Vitamin D3 Pretty much everyone, from health food fanatics to academics and medicos, recommend that we all need to keep vital levels of vitamin D in our system. The only way to measure that is by a blood test so there is no easy way to know if you’re deficient or not. Besides, I personally have no respect for what the “standard” baseline is for humans. Humans are individuals. The “normal” level of anything in a person’s body can vary widely. All that said, vitamin D is essential and supports the healthy function of the immune system. Taking a vitamin D3 supplement is widely supported by the research. It should be noted that like any fat-soluble vitamin, you can get too much of it so learn the suggested maximum from a reliable source.

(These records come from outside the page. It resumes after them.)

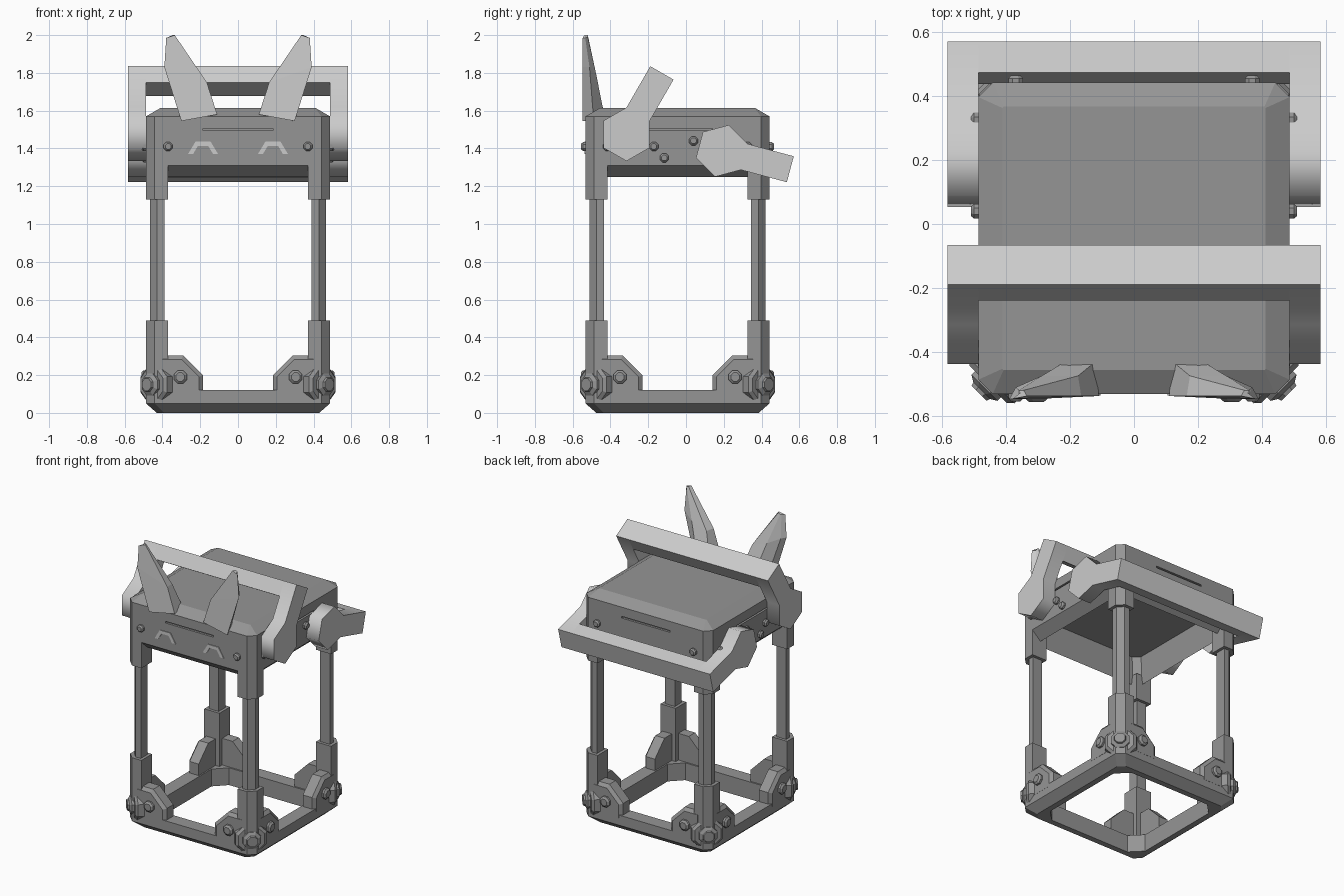
import bpy, bmesh
from math import cos, sin, radians, pi
from mathutils import Vector, Matrix

if "Cube" in bpy.data.objects:
    bpy.data.objects.remove(bpy.data.objects["Cube"])

CY = -0.045                                   # y of the cage axis
CENTRE = Matrix.Translation((0, CY, 0))
QUARTERS = [CENTRE @ Matrix.Rotation(k * pi / 2, 4, 'Z') for k in range(4)]
FLIP = Matrix.Diagonal((-1, 1, 1, 1))
I = Matrix.Identity(4)

dark = bpy.data.materials.new("dark_grey")
dark.diffuse_color = (0.3, 0.3, 0.3, 1)
dark.use_nodes = True
dark.node_tree.nodes["Principled BSDF"].inputs["Base Color"].default_value = dark.diffuse_color


def finish(name, bm, places=(I,), mat=None):
    """Repeat the mesh at each placement and make an object of it."""
    src = bm.verts[:] + bm.edges[:] + bm.faces[:]
    for m in places[1:]:
        d = bmesh.ops.duplicate(bm, geom=src)["geom"]
        bmesh.ops.transform(bm, matrix=m, verts=[v for v in d if isinstance(v, bmesh.types.BMVert)])
    bmesh.ops.transform(bm, matrix=places[0], verts=[v for v in src if isinstance(v, bmesh.types.BMVert)])
    bmesh.ops.recalc_face_normals(bm, faces=bm.faces[:])
    me = bpy.data.meshes.new(name)
    bm.to_mesh(me)
    bm.free()
    ob = bpy.data.objects.new(name, me)
    bpy.context.collection.objects.link(ob)
    if mat:
        me.materials.append(mat)
    return ob


def loft(bm, rings, closed=False):
    rows = [[bm.verts.new(p) for p in r] for r in rings]
    n = len(rows[0])
    pairs = list(zip(rows, rows[1:])) + ([(rows[-1], rows[0])] if closed else [])
    for a, b in pairs:
        for i in range(n):
            j = (i + 1) % n
            bm.faces.new((a[i], a[j], b[j], b[i]))
    if not closed:
        bm.faces.new(rows[0])
        bm.faces.new(rows[-1])


def octo(h, c, z):
    """Square of half size h with corners cut by c."""
    k = h - c
    return [(h, -k, z), (h, k, z), (k, h, z), (-k, h, z),
            (-h, k, z), (-h, -k, z), (-k, -h, z), (k, -h, z)]


def disc(bm, pos, axis, r1, r2, depth, n=8):
    """Short cylinder or cone standing at pos along axis."""
    a = Vector(axis).normalized()
    m = Matrix.Translation(Vector(pos) + a * depth / 2) @ a.to_track_quat('Z', 'Y').to_matrix().to_4x4()
    m = m @ Matrix.Rotation(pi / n, 4, 'Z')
    bmesh.ops.create_cone(bm, cap_ends=True, segments=n, radius1=r1, radius2=r2, depth=depth, matrix=m)


def bolt(bm, pos, axis, r, h):
    disc(bm, pos, axis, r, r, h * 0.6)
    disc(bm, Vector(pos) + Vector(axis).normalized() * h * 0.6, axis, r, r * 0.65, h * 0.4)


# base ring
bm = bmesh.new()
loft(bm, [octo(.43, .04, 0), octo(.487, .045, .05), octo(.487, .045, .12),
          octo(.39, .08, .12), octo(.39, .08, 0)], closed=True)
finish("base_ring", bm, [CENTRE], dark)

# head: hollow below, chamfered lid above
bm = bmesh.new()
loft(bm, [octo(.39, .04, 1.43), octo(.42, .04, 1.25), octo(.487, .045, 1.31),
          octo(.487, .045, 1.57), octo(.412, .004, 1.613)])
head = finish("head_shell", bm, [CENTRE], dark)

# vent slits cut into the four head sides
bm = bmesh.new()
bmesh.ops.create_cube(bm, size=1, matrix=Matrix.Translation((0, -.487, 1.5)) @ Matrix.Diagonal((.37, .03, .012, 1)))
slits = finish("slit_cutter", bm, QUARTERS)
slits.hide_render = True
slits.hide_viewport = True
mod = head.modifiers.new("slits", 'BOOLEAN')
mod.operation = 'DIFFERENCE'
mod.solver = 'EXACT'
mod.object = slits


# corner posts: sleeve, rod, sleeve
def post(name, a, b, c, z0, z1):
    bm = bmesh.new()
    prof = [(a, a), (b, a), (b, b - c), (b - c, b), (a, b)]
    loft(bm, [[(x, y, z) for x, y in prof] for z in (z0, z1)])
    finish(name, bm, QUARTERS, dark)


post("lower_sleeves", .37, .487, .045, .1, .49)
post("post_rods", .39, .465, .036, .45, 1.2)
post("upper_sleeves", .37, .487, .045, 1.13, 1.312)

# gusset plates with chamfered fronts, mirrored on each side
bm = bmesh.new()
full = [(.40, .1), (.185, .1), (.185, .2), (.29, .305), (.40, .305)]
inset = [(.40, .1), (.207, .1), (.207, .191), (.299, .283), (.40, .283)]
loft(bm, [[(x, y, z) for x, z in p] for p, y in ((full, -.4), (full, -.47), (inset, -.488))])
bolt(bm, (.305, -.485, .19), (0, -1, 0), .038, .027)
finish("gusset_plates", bm, QUARTERS + [q @ FLIP for q in QUARTERS], dark)

# diagonal corner plates with large bolts
bm = bmesh.new()
out = (1, 1, 0)
disc(bm, (.41, .41, .15), out, .108, .108, .05)
disc(bm, (.445, .445, .15), out, .108, .09, .016)
bolt(bm, (.455, .455, .15), out, .062, .03)
disc(bm, (.476, .476, .15), out, .04, .036, .012)
finish("corner_joints", bm, QUARTERS, dark)

# small head bolts
bm = bmesh.new()
for x in (-.37, .37):
    bolt(bm, (x, -.485, 1.41), (0, -1, 0), .025, .025)
finish("head_bolts", bm, QUARTERS, dark)
bm = bmesh.new()
for y, z in ((-.17, 1.41), (-.115, 1.35), (.04, 1.44)):
    bolt(bm, (.485, y, z), (1, 0, 0), .025, .025)
finish("side_bolts", bm, [I, FLIP], dark)


# handles: hexagonal pivots, arms and a crossbar
def handle(name, cy, cz, deg):
    a = radians(deg)
    u, v = Vector((cos(a), sin(a))), Vector((-sin(a), cos(a)))
    c = Vector((cy, cz))
    arm = [c + .142 * (cos(t) * u + sin(t) * v) for t in (radians(30 + 60 * k) for k in range(6))]
    arm += [c + .375 * u - .071 * v, c + .375 * u + .071 * v]
    bar = [c + d * u + s * v for d, s in ((.275, -.071), (.375, -.071), (.375, .071), (.275, .071))]
    bm = bmesh.new()
    for prof, x0, x1 in ((arm, .487, .583), (arm, -.583, -.487), (bar, -.487, .487)):
        loft(bm, [[(x, p.x, p.y) for p in prof] for x in (x0, x1)])
    ob = finish(name, bm)
    bpy.ops.object.select_all(action='DESELECT')
    ob.select_set(True)
    bpy.context.view_layer.objects.active = ob
    bpy.ops.object.shade_smooth_by_angle(angle=radians(62))


handle("front_handle", -.315, 1.475, 60)
handle("back_handle", .19, 1.387, -15)

# ears: inner (x, z), outer (x, z), back depth
bm = bmesh.new()
rings = []
for (xi, zi), (xo, zo), yb in (((.11, 1.58), (.30, 1.545), -.43), ((.165, 1.75), (.39, 1.83), -.475),
                               ((.335, 2.0), (.38, 1.985), -.52)):
    rings.append([(xi, -.538, zi), (xo, -.547, zo), (xo - .02, (yb - .547) / 2, zo),
                  (xi * .45 + xo * .55, yb, (zi + zo) / 2), (xi + .01, yb, zi)])
loft(bm, rings)
finish("ears", bm, [I, FLIP])

# arched eyes
bm = bmesh.new()
arch = [(.105, 1.37), (.145, 1.436), (.225, 1.436), (.265, 1.37),
        (.238, 1.37), (.212, 1.414), (.158, 1.414), (.132, 1.37)]
loft(bm, [[(x, y, z) for x, z in arch] for y in (-.52, -.537)])
finish("eyes", bm, [I, FLIP])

Vitamin C I remember the exact place and moment in time that I first laid eyes on Linus Pauling’s landmark 1970 book, Vitamin C and the Common Cold. Double Nobel-winner Pauling single-handedly started the tsunami of supplements we see lining shelves fifty years later. Who hasn’t heard that vitamin C is essential to health? Humans and fruit bats are the only mammals on the planet that need to acquire vitamin C from outside sources. All others manufacture the vitamin in the gut. The great thing about vitamin C is that it seems one can take grams of it without any dangerous side effects. It’s a “go to” for support of the immune system.
L-Carnitine This is a bit of an outlier. Not everyone I know is taking it but it seems to have some advantages for circulation and immune support. There is also some research ongoing that looks at the anti-inflammatory function of this naturally occurring supplement. (2), (3)
Nutritional supplements in general Across the board, basic overall health and immune response is our safest route. Sadly, in an age where so many in “modern” society increasingly rely on their wristwatch to tell them if their heart is beating too fast or if they are getting enough sleep or exercise, we seem to need to be told specifically what to eat, what to ingest. Here is an overview, again without endorsement, in regard to the WuFlu. https://link.springer.com/article/10.1007/s13668-020-00325-1
And furthermore Hydrate, hydrate, hydrate! A cell wall is mostly fat and water. Keeping a good supply of both (good fat) in the body will make that cell wall healthier. A virus replicates by breaking through a cell wall and using the cell as a lab to build more virus RNA. That doesn’t mean drinking a swimming pool of water will keep you safe but a hydrated cell wall is better than a dried out version. It’s just common sense. So drink up. Avoid beverages and substances that will dry you out.
There is a lot you can do to beat the WuFlu.
(Next week: No, they don’t work.)
Heartland Healing is a metaphysically based polemic describing alternatives to conventional methods of healing the body, mind and planet. It is provided as information and entertainment, certainly not medical advice. Important to remember and pass on to others: for a weekly dose of Heartland Healing, visit HeartlandHealing.com.